My rating: 5 of 5 stars
Trueman makes a compelling case for the necessity of creeds and confessions. He consistently reiterates the fact one may profess to hold to no creed but the bible, but that this is a misguided philosophy that merely demonstrates a flawed personal creed in and of itself. This flawed creed is detrimental to both the individual and the community of believers that he worships with (His chapter on the liturgical implications of our creeds is absolutely fantastic).
He expounds on the historical and basic contextual narratives of the classic creeds (Apostles, Seven Ecumenical Councils, Athanasian, Anglican Articles, The Book of Concord, The Three Forms of Unity, Westminster Standards, etc).
I found his explanation of The Rule to be very helpful. He demonstrates the way in which ancient church figures such as Tertullian, Irenaeus, and Ignatius sought to uphold the doctrinal standards of the teachings of the apostles by providing summaries of those beliefs. Thus, we see the significance of the use of creeds from the earliest years of the church.
You will find the same colorful portrayal of the historical setting in which the aforementioned creeds took place and their relevance today.

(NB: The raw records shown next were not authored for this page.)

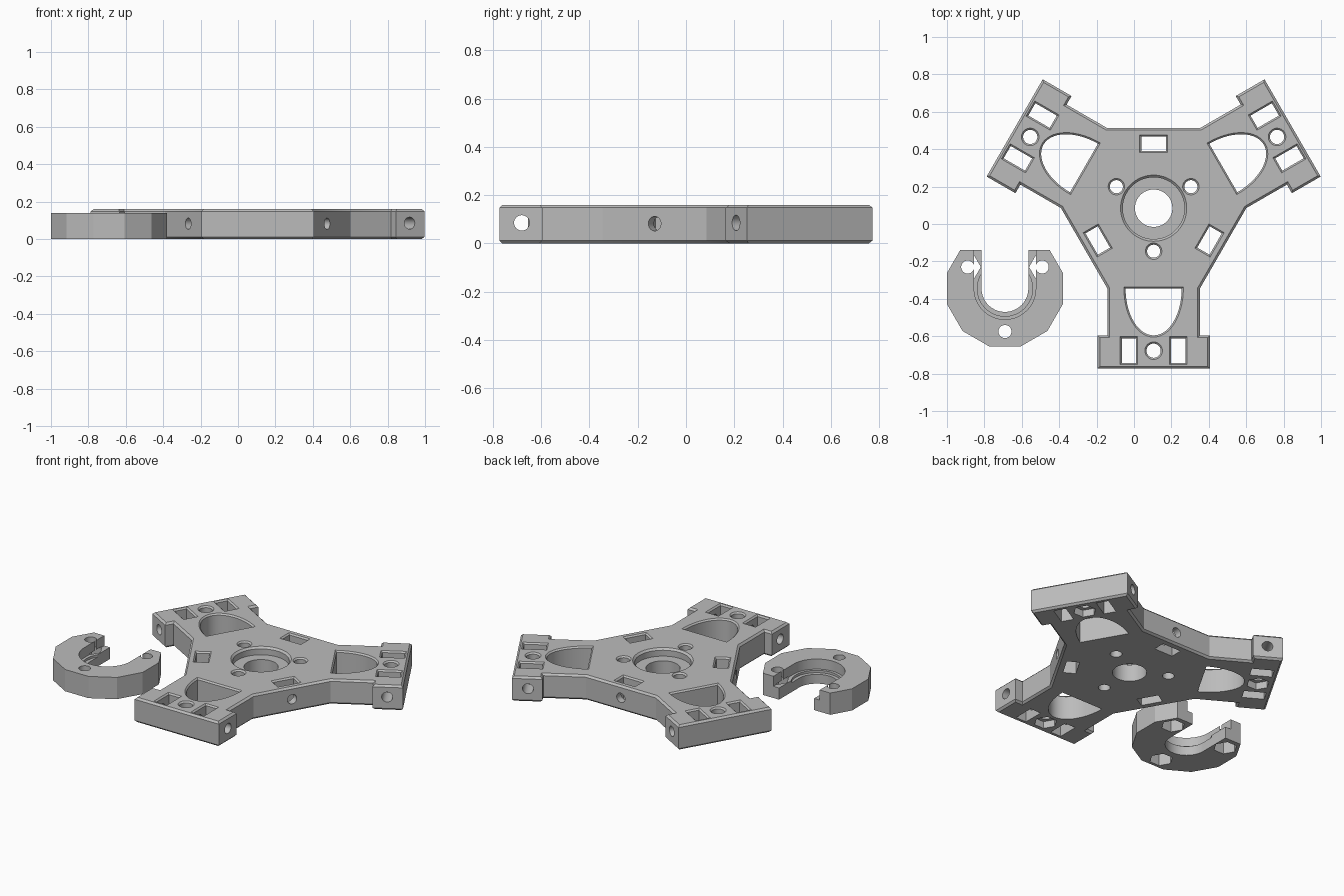
import bpy
import bmesh
from math import sin, cos, pi, radians
from mathutils import Vector, Matrix

if "Cube" in bpy.data.objects:
    bpy.data.objects.remove(bpy.data.objects["Cube"], do_unlink=True)

grey = bpy.data.materials.new("plain grey")
grey.use_nodes = True
grey.diffuse_color = (0.5, 0.5, 0.5, 1)
grey.node_tree.nodes["Principled BSDF"].inputs["Base Color"].default_value = (0.5, 0.5, 0.5, 1)

BODY_H, CLIP_H, CHAMFER = 0.16, 0.14, 0.012
THIRDS = [radians(a) for a in (0, 120, 240)]


def circle(r, n=32, start=0.0, at=(0, 0)):
    return [(at[0] + r * cos(start + 2 * pi * i / n),
             at[1] + r * sin(start + 2 * pi * i / n)) for i in range(n)]


def rect(w, h, at=(0, 0)):
    return [(at[0] + sx * w / 2, at[1] + sy * h / 2)
            for sx, sy in ((-1, -1), (1, -1), (1, 1), (-1, 1))]


def offset(points, d):
    """Grow a counter-clockwise outline by d with mitred corners."""
    out = []
    for i, p in enumerate(points):
        a, b, c = Vector(points[i - 1]), Vector(p), Vector(points[(i + 1) % len(points)])
        u, v = (b - a).normalized(), (c - b).normalized()
        n1, n2 = Vector((u.y, -u.x)), Vector((v.y, -v.x))
        out.append(b + (n1 + n2) * d / (1 + n1.dot(n2)))
    return out


def prism(name, points, levels, matrix=Matrix()):
    """Stack the outline at (height, growth) levels into a solid."""
    bm = bmesh.new()
    rings = [[bm.verts.new((p[0], p[1], z)) for p in offset(points, d)] for z, d in levels]
    n = len(points)
    for lo, hi in zip(rings, rings[1:]):
        for i in range(n):
            j = (i + 1) % n
            bm.faces.new((lo[i], lo[j], hi[j], hi[i]))
    bm.faces.new(rings[0][::-1])
    bm.faces.new(rings[-1])
    bm.transform(matrix)
    mesh = bpy.data.meshes.new(name)
    bm.to_mesh(mesh)
    bm.free()
    mesh.materials.append(grey)
    obj = bpy.data.objects.new(name, mesh)
    bpy.context.collection.objects.link(obj)
    return obj


def cut(target, points, levels, matrix=Matrix()):
    """Subtract a prism from the target."""
    cutter = prism("cutter", points, levels, matrix)
    cutter.hide_render = True
    mod = target.modifiers.new("cut", "BOOLEAN")
    mod.operation, mod.solver, mod.object = "DIFFERENCE", "EXACT", cutter
    bpy.context.view_layer.objects.active = target
    bpy.ops.object.modifier_apply(modifier=mod.name)
    bpy.data.objects.remove(cutter, do_unlink=True)


def finish(obj, location):
    obj.location = location
    bpy.ops.object.select_all(action="DESELECT")
    obj.select_set(True)
    bpy.context.view_layer.objects.active = obj
    bpy.ops.object.shade_smooth_by_angle(angle=radians(25))


def through(h, chamfer=0.0):
    """Levels of a through hole, chamfered at the top if asked."""
    if not chamfer:
        return [(-0.1, 0), (h + 0.1, 0)]
    return [(-0.1, 0), (h - chamfer, 0), (h + chamfer, 2 * chamfer)]


# Three-armed plate: hexagonal hub, arms and wider end blocks
arm = [(-0.247, -0.43), (-0.247, -0.68), (-0.3, -0.68), (-0.3, -0.858)]
arm += [(-x, y) for x, y in reversed(arm)]
outline = []
for a in THIRDS:
    turn = Matrix.Rotation(a, 2)
    outline += [turn @ Vector(p) for p in arm]
plate = prism("three_arm_plate", outline,
              [(0, -CHAMFER), (CHAMFER, 0), (BODY_H - CHAMFER, 0), (BODY_H, -CHAMFER)])

# Centre bore and bearing seat
cut(plate, circle(0.1, 64), through(BODY_H))
cut(plate, circle(0.165, 64), [(0.11, 0), (BODY_H - CHAMFER, 0), (BODY_H + CHAMFER, 2 * CHAMFER)])

window = [(0.15 * cos(pi + pi * i / 28), -0.43 + 0.25 * sin(pi + pi * i / 28)) for i in range(29)]
for a in THIRDS:
    turn = Matrix.Rotation(a, 4, "Z")
    top_edge = through(BODY_H, 0.009)
    # Arm window, strap slots and hub screw hole
    cut(plate, window, top_edge, turn)
    for side in (-1, 1):
        cut(plate, rect(0.076, 0.132, (side * 0.132, -0.762)), top_edge, turn)
    cut(plate, circle(0.035, at=(0, -0.23)), top_edge, turn)
    # Arm screw hole with hexagonal nut pocket underneath
    cut(plate, circle(0.038, at=(0, -0.762)), top_edge, turn)
    cut(plate, circle(0.068, 6, at=(0, -0.762)), [(-0.1, 0), (0.045, 0)], turn)
    # Cross hole through the end block
    along_x = Matrix.Translation((0, -0.765, 0.085)) @ Matrix.Rotation(pi / 2, 4, "Y")
    cut(plate, circle(0.032), [(-0.4, 0), (0.4, 0)], turn @ along_x)
    # Nut slot in the hub and the radial hole that meets it
    cut(plate, rect(0.132, 0.076, (0, 0.345)), top_edge, turn)
    along_y = Matrix.Translation((0, 0, 0.082)) @ Matrix.Rotation(-pi / 2, 4, "X")
    cut(plate, circle(0.03), [(0.27, 0), (0.5, 0)], turn @ along_y)
finish(plate, (0.105, 0.0845, 0))


# Open clip: twelve-sided block cut flat at the back
def u_slot(r):
    return [(r * cos(pi + pi * i / 32), r * sin(pi + pi * i / 32)) for i in range(33)] + [(r, 0.5), (-r, 0.5)]


clip = prism("open_clip", circle(0.31 / cos(pi / 12), 12, pi / 12), [(0, 0), (CLIP_H, 0)])
cut(clip, rect(1, 0.4, (0, 0.405)), through(CLIP_H))
cut(clip, u_slot(0.125), through(CLIP_H))
cut(clip, u_slot(0.165), [(0.075, 0), (CLIP_H + 0.1, 0)])
# Rounded shoulder below the bearing seat
cut(clip, circle(0.148, 64), [(0.06, 0), (CLIP_H, 0)])
for a in THIRDS:
    turn = Matrix.Rotation(a, 4, "Z")
    cut(clip, circle(0.035, at=(0, -0.23)), through(CLIP_H), turn)
    cut(clip, circle(0.07, 6, at=(0, -0.23)), [(-0.1, 0), (0.08, 0)],
        Matrix.Translation(turn @ Vector((0, -0.23, 0))) @ Matrix.Translation((0, 0.23, 0)))
finish(clip, (-0.69, -0.345, 0))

It is a growing trend to reject any notion of a creedal imperative, but Trueman is both defiant and faithful in his rejection of it.